The former beauty queen stood by her man

Coronel, whose beauty and glamorous lifestyle has made her an object of fascination for Mexican tabloids, attended the trial nearly every day. Even a mistress testifying against the former crime boss did not keep Coronel away.

The investigation into Coronel, whose father was a high-ranking lieutenant in Guzmán's organization, was conducted over nearly two years.

Court documents state that she controlled a vast fortune earned from the sale of multi-ton cocaine, heroin and marijuana shipments and that for years, when Guzmán was on the run or temporarily behind bars, she served as a go-between and messenger for him and leaders of the Sinaloa cartel, including some of his sons.

Investigators also say she was instrumental in a second prison escape plan after Guzmán was snagged by Mexican authorities in 2016. This time, documents state, Coronel paid a $2 million bribe to a prison official to have her husband transferred to Altiplano, a prison he'd broken out of a year earlier. The plan never came to fruition.

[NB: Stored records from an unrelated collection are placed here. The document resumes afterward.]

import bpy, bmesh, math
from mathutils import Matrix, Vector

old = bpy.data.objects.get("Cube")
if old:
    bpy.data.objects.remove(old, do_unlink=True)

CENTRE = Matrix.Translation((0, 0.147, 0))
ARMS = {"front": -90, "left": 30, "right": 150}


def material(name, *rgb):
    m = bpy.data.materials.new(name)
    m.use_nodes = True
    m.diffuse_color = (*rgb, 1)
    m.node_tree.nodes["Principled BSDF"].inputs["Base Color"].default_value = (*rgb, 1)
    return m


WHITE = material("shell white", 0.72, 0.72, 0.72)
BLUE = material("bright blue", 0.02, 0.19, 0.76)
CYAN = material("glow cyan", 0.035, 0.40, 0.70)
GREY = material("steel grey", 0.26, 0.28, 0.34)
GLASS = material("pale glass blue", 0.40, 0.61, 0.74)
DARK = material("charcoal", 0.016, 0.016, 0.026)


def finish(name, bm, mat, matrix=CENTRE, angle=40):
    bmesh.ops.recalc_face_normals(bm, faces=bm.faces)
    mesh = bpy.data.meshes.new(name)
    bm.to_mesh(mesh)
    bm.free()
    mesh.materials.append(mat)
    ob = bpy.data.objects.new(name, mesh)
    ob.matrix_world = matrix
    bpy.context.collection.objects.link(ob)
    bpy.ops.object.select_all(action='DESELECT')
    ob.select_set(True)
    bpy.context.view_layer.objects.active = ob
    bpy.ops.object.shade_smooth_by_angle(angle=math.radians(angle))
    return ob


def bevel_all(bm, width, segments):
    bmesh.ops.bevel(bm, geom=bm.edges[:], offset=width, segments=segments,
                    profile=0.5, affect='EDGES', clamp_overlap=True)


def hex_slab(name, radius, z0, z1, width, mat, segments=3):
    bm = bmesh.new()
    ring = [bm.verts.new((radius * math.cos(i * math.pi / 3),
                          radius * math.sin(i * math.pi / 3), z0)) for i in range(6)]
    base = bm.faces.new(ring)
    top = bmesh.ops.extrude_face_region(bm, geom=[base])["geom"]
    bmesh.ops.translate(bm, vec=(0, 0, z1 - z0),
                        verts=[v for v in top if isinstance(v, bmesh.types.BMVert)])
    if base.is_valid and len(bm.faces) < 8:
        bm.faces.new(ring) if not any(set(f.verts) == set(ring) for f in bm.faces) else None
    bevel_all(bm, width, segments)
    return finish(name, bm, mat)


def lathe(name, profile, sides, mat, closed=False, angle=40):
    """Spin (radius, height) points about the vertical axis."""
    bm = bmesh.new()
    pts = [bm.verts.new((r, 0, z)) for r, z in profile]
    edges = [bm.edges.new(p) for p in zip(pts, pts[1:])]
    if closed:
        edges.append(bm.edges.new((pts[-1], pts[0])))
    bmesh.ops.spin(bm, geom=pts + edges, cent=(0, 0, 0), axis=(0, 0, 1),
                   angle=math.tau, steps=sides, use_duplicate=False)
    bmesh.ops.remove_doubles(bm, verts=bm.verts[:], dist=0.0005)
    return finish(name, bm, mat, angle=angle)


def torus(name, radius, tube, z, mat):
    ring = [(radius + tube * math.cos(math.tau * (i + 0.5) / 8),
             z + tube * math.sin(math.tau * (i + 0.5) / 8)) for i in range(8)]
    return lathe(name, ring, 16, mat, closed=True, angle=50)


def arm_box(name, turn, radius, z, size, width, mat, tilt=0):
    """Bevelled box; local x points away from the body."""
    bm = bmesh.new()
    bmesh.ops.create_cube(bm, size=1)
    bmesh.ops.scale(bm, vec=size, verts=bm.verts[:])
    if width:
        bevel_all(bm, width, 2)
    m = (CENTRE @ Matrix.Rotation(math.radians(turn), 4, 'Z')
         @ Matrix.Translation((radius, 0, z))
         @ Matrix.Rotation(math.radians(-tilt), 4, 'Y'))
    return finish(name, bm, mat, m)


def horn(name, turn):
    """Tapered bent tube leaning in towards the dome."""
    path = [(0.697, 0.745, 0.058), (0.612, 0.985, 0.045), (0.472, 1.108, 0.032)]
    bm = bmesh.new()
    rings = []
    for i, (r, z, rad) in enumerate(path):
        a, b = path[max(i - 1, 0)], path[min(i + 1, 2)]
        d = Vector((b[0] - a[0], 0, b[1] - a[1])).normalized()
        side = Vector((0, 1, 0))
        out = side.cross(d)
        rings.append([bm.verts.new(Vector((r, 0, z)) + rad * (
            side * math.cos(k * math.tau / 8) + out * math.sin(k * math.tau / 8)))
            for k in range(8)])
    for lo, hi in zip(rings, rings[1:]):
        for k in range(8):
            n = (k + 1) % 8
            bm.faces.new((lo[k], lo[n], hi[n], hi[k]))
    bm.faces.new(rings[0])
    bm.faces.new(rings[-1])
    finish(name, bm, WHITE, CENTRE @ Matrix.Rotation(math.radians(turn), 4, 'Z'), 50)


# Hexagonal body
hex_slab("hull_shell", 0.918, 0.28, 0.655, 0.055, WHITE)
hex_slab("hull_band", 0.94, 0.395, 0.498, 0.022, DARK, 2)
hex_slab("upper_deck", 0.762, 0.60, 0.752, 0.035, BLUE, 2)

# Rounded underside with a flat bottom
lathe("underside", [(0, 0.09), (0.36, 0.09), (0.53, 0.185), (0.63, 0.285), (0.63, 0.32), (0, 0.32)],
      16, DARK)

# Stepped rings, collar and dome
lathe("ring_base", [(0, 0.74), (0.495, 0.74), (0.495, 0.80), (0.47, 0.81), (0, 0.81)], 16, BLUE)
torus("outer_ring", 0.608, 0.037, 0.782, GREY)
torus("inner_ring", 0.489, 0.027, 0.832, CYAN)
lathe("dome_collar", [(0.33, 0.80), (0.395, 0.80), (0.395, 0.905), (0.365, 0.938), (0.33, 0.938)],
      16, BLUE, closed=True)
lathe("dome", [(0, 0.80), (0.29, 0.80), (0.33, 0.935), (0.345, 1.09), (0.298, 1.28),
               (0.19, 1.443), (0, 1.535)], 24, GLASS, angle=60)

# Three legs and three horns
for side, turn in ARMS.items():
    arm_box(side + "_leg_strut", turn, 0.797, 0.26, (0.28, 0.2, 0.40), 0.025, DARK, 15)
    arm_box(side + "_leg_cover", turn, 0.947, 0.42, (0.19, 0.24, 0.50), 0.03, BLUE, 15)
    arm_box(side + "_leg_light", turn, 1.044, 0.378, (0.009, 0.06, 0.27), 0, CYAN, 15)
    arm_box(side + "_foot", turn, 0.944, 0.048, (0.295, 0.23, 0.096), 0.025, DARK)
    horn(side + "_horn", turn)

Coronel, 31, was born in California and is a dual citizen of the United States and Mexico. She is believed to be Guzmán's third wife, though there are rumors he has a fourth. The pair married when she was 18 and he was 50 and they have twin girls.

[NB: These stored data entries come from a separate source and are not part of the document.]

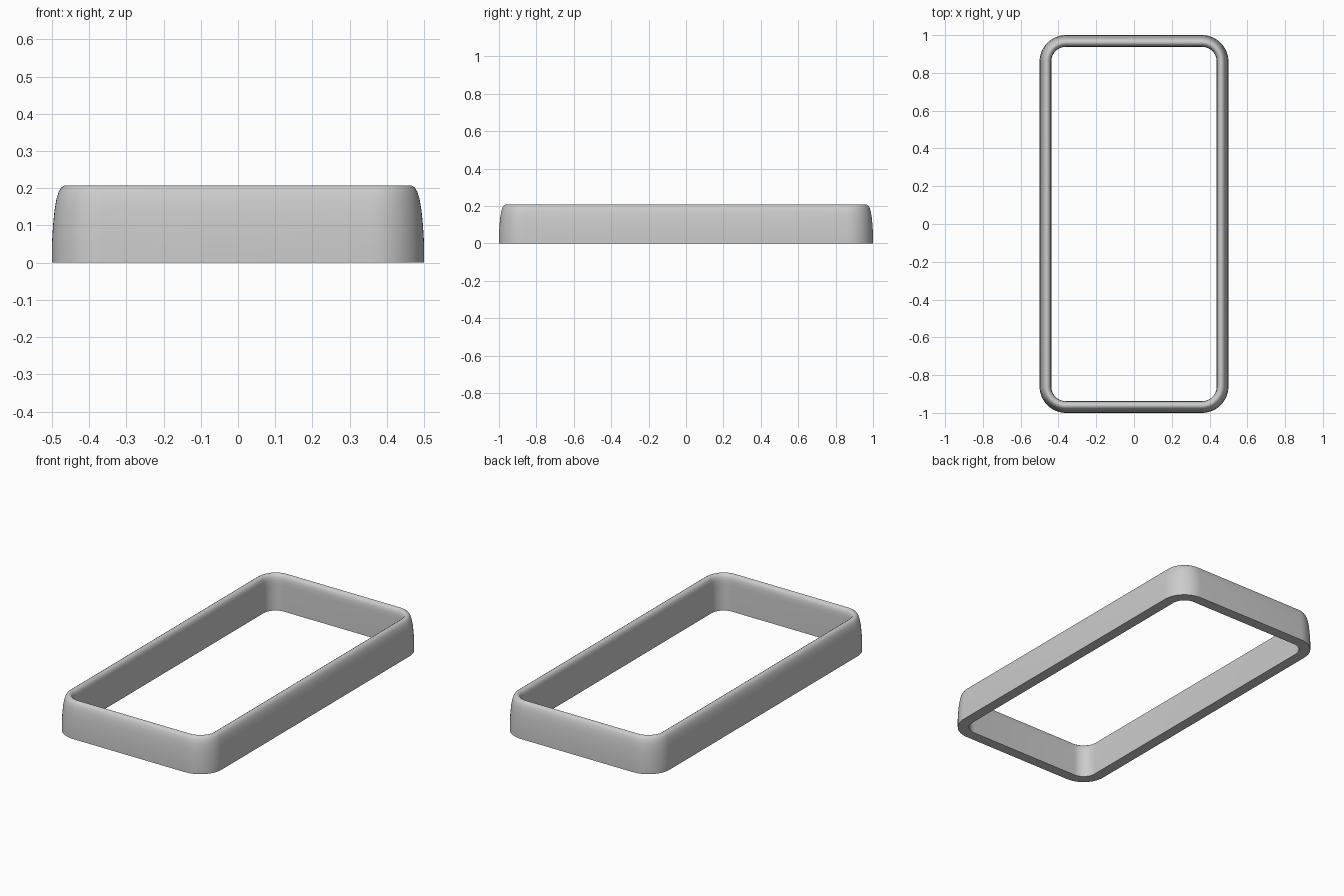
import bpy, bmesh, math

if "Cube" in bpy.data.objects:
    bpy.data.objects.remove(bpy.data.objects["Cube"])

HX, HY, R, SEG = 0.5, 1.0, 0.14, 14

# wall cross-section: (inset from outer outline, height)
PROFILE = [(0.0, 0.0), (0.0, 0.05), (0.003, 0.10), (0.007, 0.14), (0.012, 0.17),
           (0.018, 0.19), (0.025, 0.202), (0.034, 0.208), (0.043, 0.208),
           (0.052, 0.202), (0.058, 0.191), (0.061, 0.175), (0.062, 0.15), (0.062, 0.0)]


def rounded_outline(inset):
    """Rounded rectangle with concentric corners."""
    r = R - inset
    pts = []
    for i, (sx, sy) in enumerate([(1, 1), (-1, 1), (-1, -1), (1, -1)]):
        for k in range(SEG + 1):
            a = math.pi / 2 * (i + k / SEG)
            pts.append((sx * (HX - R) + r * math.cos(a), sy * (HY - R) + r * math.sin(a)))
    return pts


# frame: sweep the cross-section around the outline
bm = bmesh.new()
rings = [[bm.verts.new((x, y, z)) for x, y in rounded_outline(d)] for d, z in PROFILE]
n = len(rings[0])
for j, ring in enumerate(rings):
    nxt = rings[(j + 1) % len(rings)]
    for i in range(n):
        k = (i + 1) % n
        bm.faces.new((ring[i], ring[k], nxt[k], nxt[i]))
bmesh.ops.recalc_face_normals(bm, faces=bm.faces)
mesh = bpy.data.meshes.new("rounded_frame")
bm.to_mesh(mesh)
bm.free()
frame = bpy.data.objects.new("rounded_frame", mesh)
bpy.context.collection.objects.link(frame)

# smooth walls, crisp bottom rim
bpy.context.view_layer.objects.active = frame
frame.select_set(True)
bpy.ops.object.shade_smooth_by_angle(angle=math.radians(40))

She is scheduled to be sentenced on Sept. 15.

NPR's Merrit Kennedy contributed to this report.

Copyright 2021 NPR. To see more, visit https://www.npr.org.

Corrected: June 10, 2021 at 12:00 AM EDT
An earlier version of this story said the couple married when Guzmán was 39. In fact, they married when he was 50.
Vanessa Romo is a reporter for NPR's News Desk. She covers breaking news on a wide range of topics, weighing in daily on everything from immigration and the treatment of migrant children, to a war-crimes trial where a witness claimed he was the actual killer, to an alleged sex cult. She has also covered the occasional cat-clinging-to-the-hood-of-a-car story.